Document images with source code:

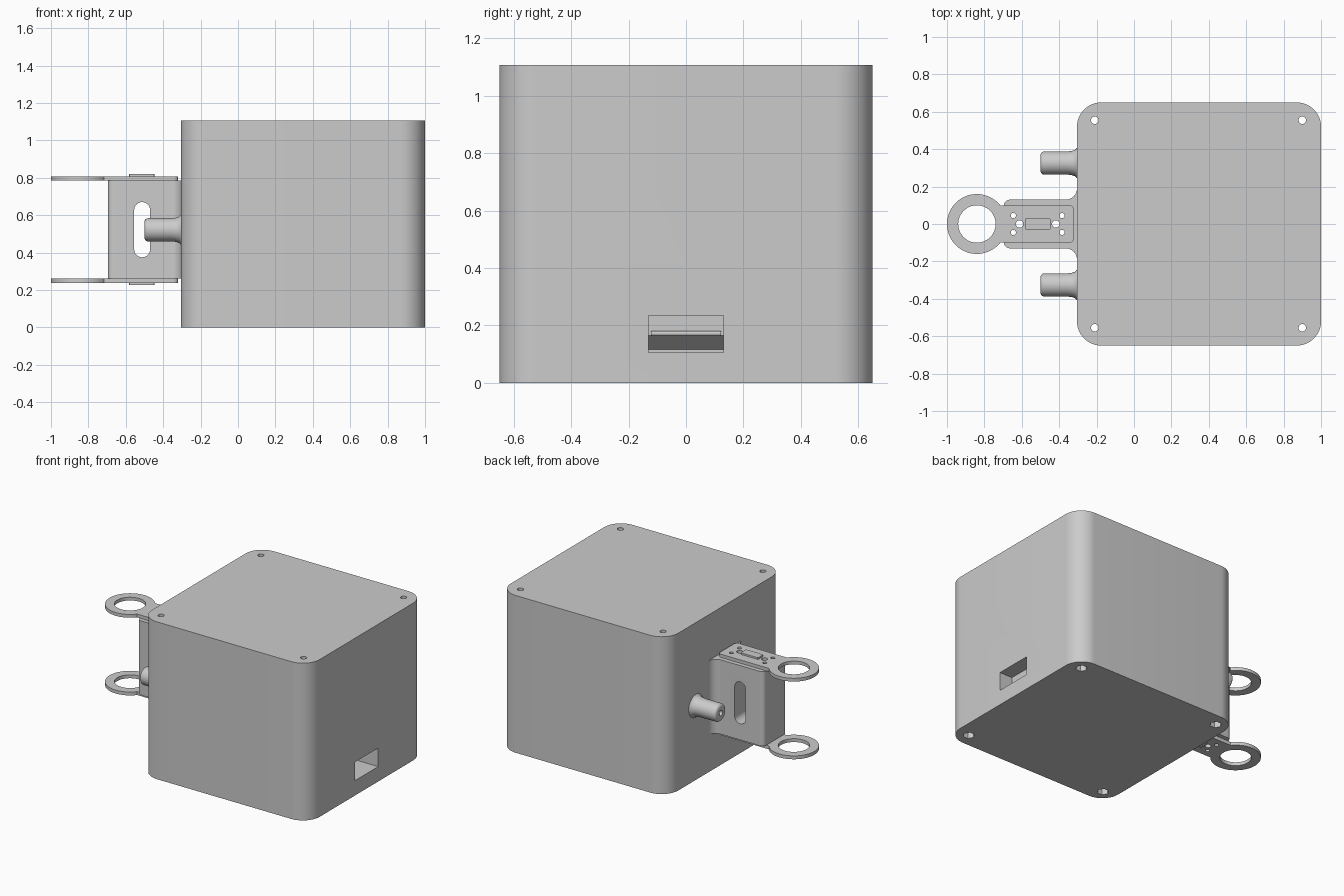
import bpy
import bmesh
from math import asin, cos, pi, radians, sin
from mathutils import Matrix, Vector

cube = bpy.data.objects.get("Cube")
if cube:
    bpy.data.objects.remove(cube, do_unlink=True)

GREY = (0.6, 0.6, 0.6, 1)
grey = bpy.data.materials.new("light grey")
grey.use_nodes = True
grey.diffuse_color = GREY
grey.node_tree.nodes["Principled BSDF"].inputs["Base Color"].default_value = GREY

# Maps (u, v, along) to world axes for each extrusion direction
AXES = {"z": lambda u, v, w: (u, v, w), "y": lambda u, v, w: (u, w, v)}


def finish(name, bm):
    bmesh.ops.recalc_face_normals(bm, faces=bm.faces)
    mesh = bpy.data.meshes.new(name)
    bm.to_mesh(mesh)
    bm.free()
    mesh.materials.append(grey)
    obj = bpy.data.objects.new(name, mesh)
    bpy.context.collection.objects.link(obj)
    return obj


def prism(name, outline, lo, hi, axis="z"):
    bm = bmesh.new()
    place = AXES[axis]
    face = bm.faces.new([bm.verts.new(place(u, v, lo)) for u, v in outline])
    result = bmesh.ops.extrude_face_region(bm, geom=[face])
    verts = [g for g in result["geom"] if isinstance(g, bmesh.types.BMVert)]
    bmesh.ops.translate(bm, verts=verts, vec=Vector(place(0, 0, hi - lo)))
    return finish(name, bm)


def arc(cx, cy, r, start, end, n):
    steps = [start + (end - start) * i / n for i in range(n + 1)]
    return [(cx + r * cos(a), cy + r * sin(a)) for a in steps]


def circle(cx, cy, r, n=32):
    return arc(cx, cy, r, 0, 2 * pi, n)[:-1]


def rounded(x0, x1, y0, y1, r, n=8):
    corners = [(x1 - r, y1 - r), (x0 + r, y1 - r), (x0 + r, y0 + r), (x1 - r, y0 + r)]
    pts = []
    for i, (cx, cy) in enumerate(corners):
        pts += arc(cx, cy, r, i * pi / 2, (i + 1) * pi / 2, n)
    return pts


def cut(obj, cutters):
    for c in cutters:
        mod = obj.modifiers.new("cut", "BOOLEAN")
        mod.operation, mod.solver, mod.object = "DIFFERENCE", "EXACT", c
        bpy.context.view_layer.objects.active = obj
        bpy.ops.object.modifier_apply(modifier=mod.name)
        bpy.data.objects.remove(c, do_unlink=True)


def smooth(obj):
    bpy.ops.object.select_all(action="DESELECT")
    obj.select_set(True)
    bpy.context.view_layer.objects.active = obj
    bpy.ops.object.shade_smooth_by_angle(angle=radians(30))


# Enclosure with rounded vertical corners
LEFT, TOP = -0.305, 1.107
box = prism("enclosure", rounded(LEFT, 1, -0.65, 0.65, 0.13, 14), 0, TOP)

# Corner screw holes with hexagonal nut pockets underneath
cutters = []
for x in (-0.21, 0.9):
    for y in (-0.555, 0.555):
        cutters.append(prism("screw_hole", circle(x, y, 0.02, 20), -0.1, 1.2))
        cutters.append(prism("nut_pocket", circle(x, y, 0.038, 6), -0.1, 0.05))

# Connector port with an undercut lower back wall and a thin slit
port = [(1.1, 0.105), (0.84, 0.105), (0.84, 0.115), (0.9, 0.165), (0.9, 0.235), (1.1, 0.235)]
cutters.append(prism("port_cutter", port, -0.13, 0.13, "y"))
cut(box, cutters)
smooth(box)

lip = prism("port_lip", rounded(0.88, 0.915, 0.163, 0.181, 0.008, 4), -0.122, 0.122, "y")
smooth(lip)


# Hinge bracket, flaring where it meets the enclosure
def bracket_holes():
    holes = [(x, y, 0.014) for x in (-0.645, -0.385) for y in (-0.045, 0.045)]
    holes += [(-0.612, 0, 0.02), (-0.418, 0, 0.02)]
    return [prism("bracket_hole", circle(x, y, r, 16), 0.1, 0.95) for x, y, r in holes]


half = arc(-0.665, 0.1, 0.03, pi, pi / 2, 6) + arc(-0.365, 0.19, 0.06, -pi / 2, 0, 8)
half.append((-0.29, 0.19))
outline = half + [(x, -y) for x, y in reversed(half)]
bracket = prism("hinge_bracket", outline, 0.262, 0.785)
slot = prism("slot_cutter", rounded(-0.555, -0.47, 0.375, 0.67, 0.0424, 10), -0.3, 0.3, "y")
cut(bracket, [slot] + bracket_holes())
smooth(bracket)

# Upper and lower ring arms, each with a raised pad
neck = asin(0.1 / 0.16)
arm = arc(-0.84, 0, 0.16, neck, 2 * pi - neck, 48)
arm += arc(-0.345, -0.075, 0.025, -pi / 2, 0, 6) + arc(-0.345, 0.075, 0.025, 0, pi / 2, 6)
for side, lo, hi, pad_lo, pad_hi in (
    ("upper", 0.785, 0.808, 0.8, 0.82),
    ("lower", 0.238, 0.262, 0.228, 0.25),
):
    ring = prism(side + "_ring_arm", arm, lo, hi)
    cut(ring, [prism("ring_hole", circle(-0.84, 0, 0.1, 48), 0.1, 0.95)] + bracket_holes())
    smooth(ring)
    pad = prism(side + "_pad", rounded(-0.582, -0.447, -0.03, 0.03, 0.006, 3), pad_lo, pad_hi)
    cut(pad, bracket_holes())

# Two hollow-tipped pegs, turned around the x axis
profile = [(-0.44, 0), (-0.44, 0.018), (-0.5, 0.018)]
profile += [(x, r) for x, r in arc(-0.48, 0.042, 0.02, pi, pi / 2, 6)]
profile += [(-0.36, 0.062), (-0.335, 0.064), (-0.316, 0.07), (-0.305, 0.08), (-0.29, 0.08)]
for side, y in (("left", 0.326), ("right", -0.326)):
    bm = bmesh.new()
    verts = [bm.verts.new((x, 0, r)) for x, r in profile]
    edges = [bm.edges.new(pair) for pair in zip(verts, verts[1:])]
    bmesh.ops.spin(bm, geom=verts + edges, cent=(0, 0, 0), axis=(1, 0, 0),
                   angle=2 * pi, steps=32, use_merge=True)
    bmesh.ops.remove_doubles(bm, verts=bm.verts, dist=0.0005)
    bm.transform(Matrix.Translation((0, y, 0.522)))
    smooth(finish(("back_" if y > 0 else "front_") + "peg", bm))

ABOUT THIS EXERCISE: Only the lines from the one with "profile += [(x, r)" through the last line of the records belong in the answer, each copied exactly.

REPLY TO THE EXERCISE:
profile += [(x, r) for x, r in arc(-0.48, 0.042, 0.02, pi, pi / 2, 6)]
profile += [(-0.36, 0.062), (-0.335, 0.064), (-0.316, 0.07), (-0.305, 0.08), (-0.29, 0.08)]
for side, y in (("left", 0.326), ("right", -0.326)):
    bm = bmesh.new()
    verts = [bm.verts.new((x, 0, r)) for x, r in profile]
    edges = [bm.edges.new(pair) for pair in zip(verts, verts[1:])]
    bmesh.ops.spin(bm, geom=verts + edges, cent=(0, 0, 0), axis=(1, 0, 0),
                   angle=2 * pi, steps=32, use_merge=True)
    bmesh.ops.remove_doubles(bm, verts=bm.verts, dist=0.0005)
    bm.transform(Matrix.Translation((0, y, 0.522)))
    smooth(finish(("back_" if y > 0 else "front_") + "peg", bm))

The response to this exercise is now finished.